Problem description. Among the entries below, which lines include the string "name"? Show each one.

┌─ Data to examine

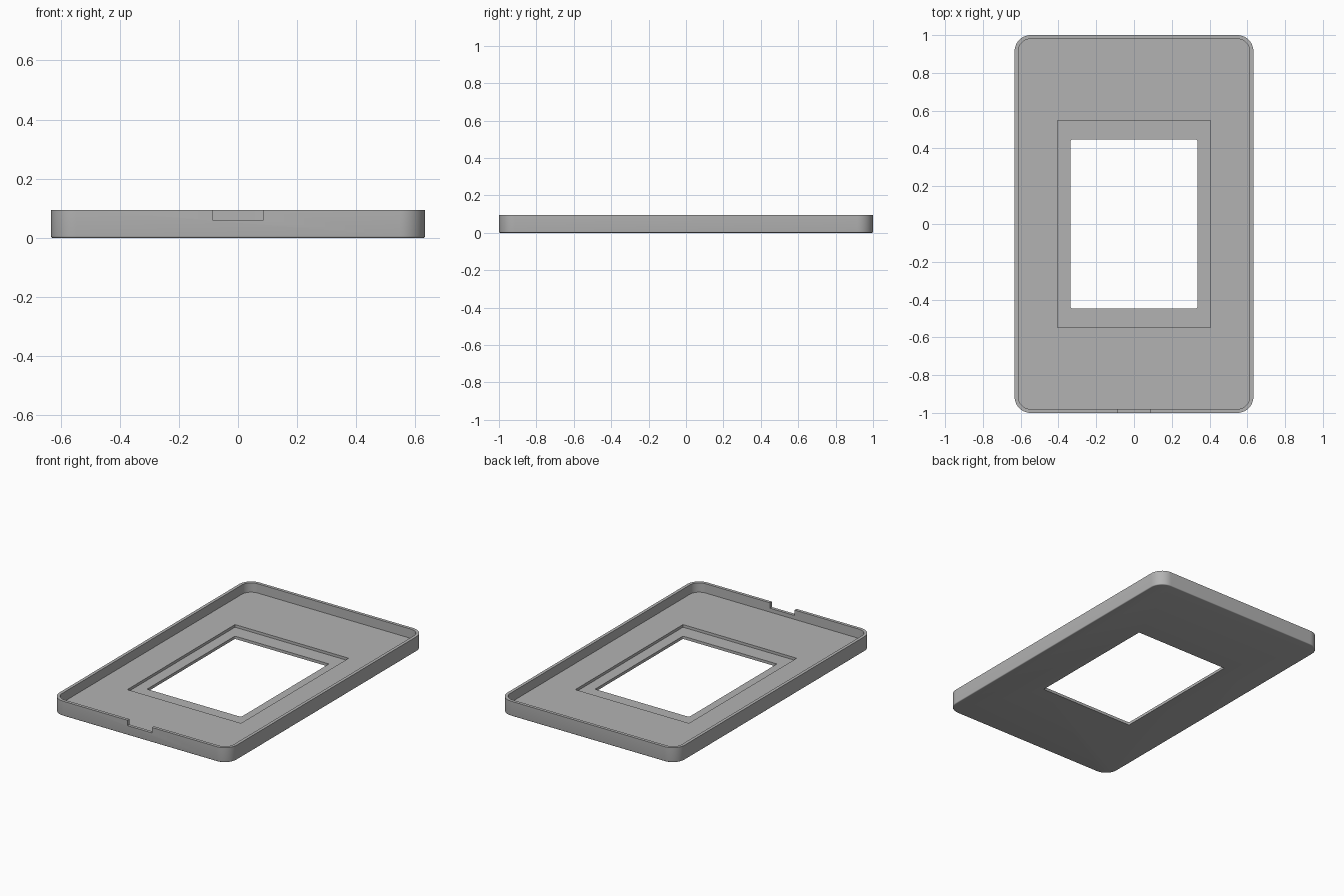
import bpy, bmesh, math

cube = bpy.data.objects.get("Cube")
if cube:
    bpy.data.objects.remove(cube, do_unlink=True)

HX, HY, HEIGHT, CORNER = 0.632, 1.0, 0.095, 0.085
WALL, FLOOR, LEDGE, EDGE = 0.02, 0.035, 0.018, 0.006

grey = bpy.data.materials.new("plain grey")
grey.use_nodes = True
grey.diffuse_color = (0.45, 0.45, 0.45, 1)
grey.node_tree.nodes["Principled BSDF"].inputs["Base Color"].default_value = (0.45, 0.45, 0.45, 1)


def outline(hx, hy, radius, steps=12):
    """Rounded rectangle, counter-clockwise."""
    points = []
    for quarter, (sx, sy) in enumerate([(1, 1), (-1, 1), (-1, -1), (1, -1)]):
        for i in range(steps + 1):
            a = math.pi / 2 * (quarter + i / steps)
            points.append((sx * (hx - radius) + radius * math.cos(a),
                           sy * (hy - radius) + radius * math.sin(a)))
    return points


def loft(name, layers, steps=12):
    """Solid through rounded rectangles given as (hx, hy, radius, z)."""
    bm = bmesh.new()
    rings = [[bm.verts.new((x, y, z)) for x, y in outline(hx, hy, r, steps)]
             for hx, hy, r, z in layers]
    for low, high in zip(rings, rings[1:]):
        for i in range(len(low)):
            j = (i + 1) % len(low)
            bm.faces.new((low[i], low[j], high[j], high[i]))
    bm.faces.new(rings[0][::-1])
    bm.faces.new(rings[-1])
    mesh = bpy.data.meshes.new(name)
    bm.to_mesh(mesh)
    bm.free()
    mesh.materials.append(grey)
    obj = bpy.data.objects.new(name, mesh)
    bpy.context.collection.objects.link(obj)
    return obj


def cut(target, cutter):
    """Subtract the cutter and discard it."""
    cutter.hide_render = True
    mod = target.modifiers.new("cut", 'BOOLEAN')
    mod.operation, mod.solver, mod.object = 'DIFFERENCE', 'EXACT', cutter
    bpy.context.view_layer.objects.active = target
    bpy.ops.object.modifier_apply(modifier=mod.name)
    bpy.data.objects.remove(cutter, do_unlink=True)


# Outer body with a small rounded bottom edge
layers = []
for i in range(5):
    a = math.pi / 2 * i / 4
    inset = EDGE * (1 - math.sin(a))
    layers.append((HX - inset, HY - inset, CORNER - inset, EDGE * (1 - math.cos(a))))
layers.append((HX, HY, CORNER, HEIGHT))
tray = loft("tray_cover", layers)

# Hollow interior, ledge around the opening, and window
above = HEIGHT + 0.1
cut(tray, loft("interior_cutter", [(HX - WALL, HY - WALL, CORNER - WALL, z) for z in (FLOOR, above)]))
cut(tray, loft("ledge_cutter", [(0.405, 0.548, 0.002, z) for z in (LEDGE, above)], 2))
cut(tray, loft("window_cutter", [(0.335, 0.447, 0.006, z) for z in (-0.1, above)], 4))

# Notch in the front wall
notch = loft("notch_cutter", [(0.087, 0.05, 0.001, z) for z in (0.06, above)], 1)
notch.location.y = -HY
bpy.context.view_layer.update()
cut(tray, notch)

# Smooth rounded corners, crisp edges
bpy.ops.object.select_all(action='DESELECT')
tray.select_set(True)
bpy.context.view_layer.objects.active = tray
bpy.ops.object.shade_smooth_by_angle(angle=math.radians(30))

└─

Written response.
def loft(name, layers, steps=12):
    mesh = bpy.data.meshes.new(name)
    obj = bpy.data.objects.new(name, mesh)
    bpy.ops.object.modifier_apply(modifier=mod.name)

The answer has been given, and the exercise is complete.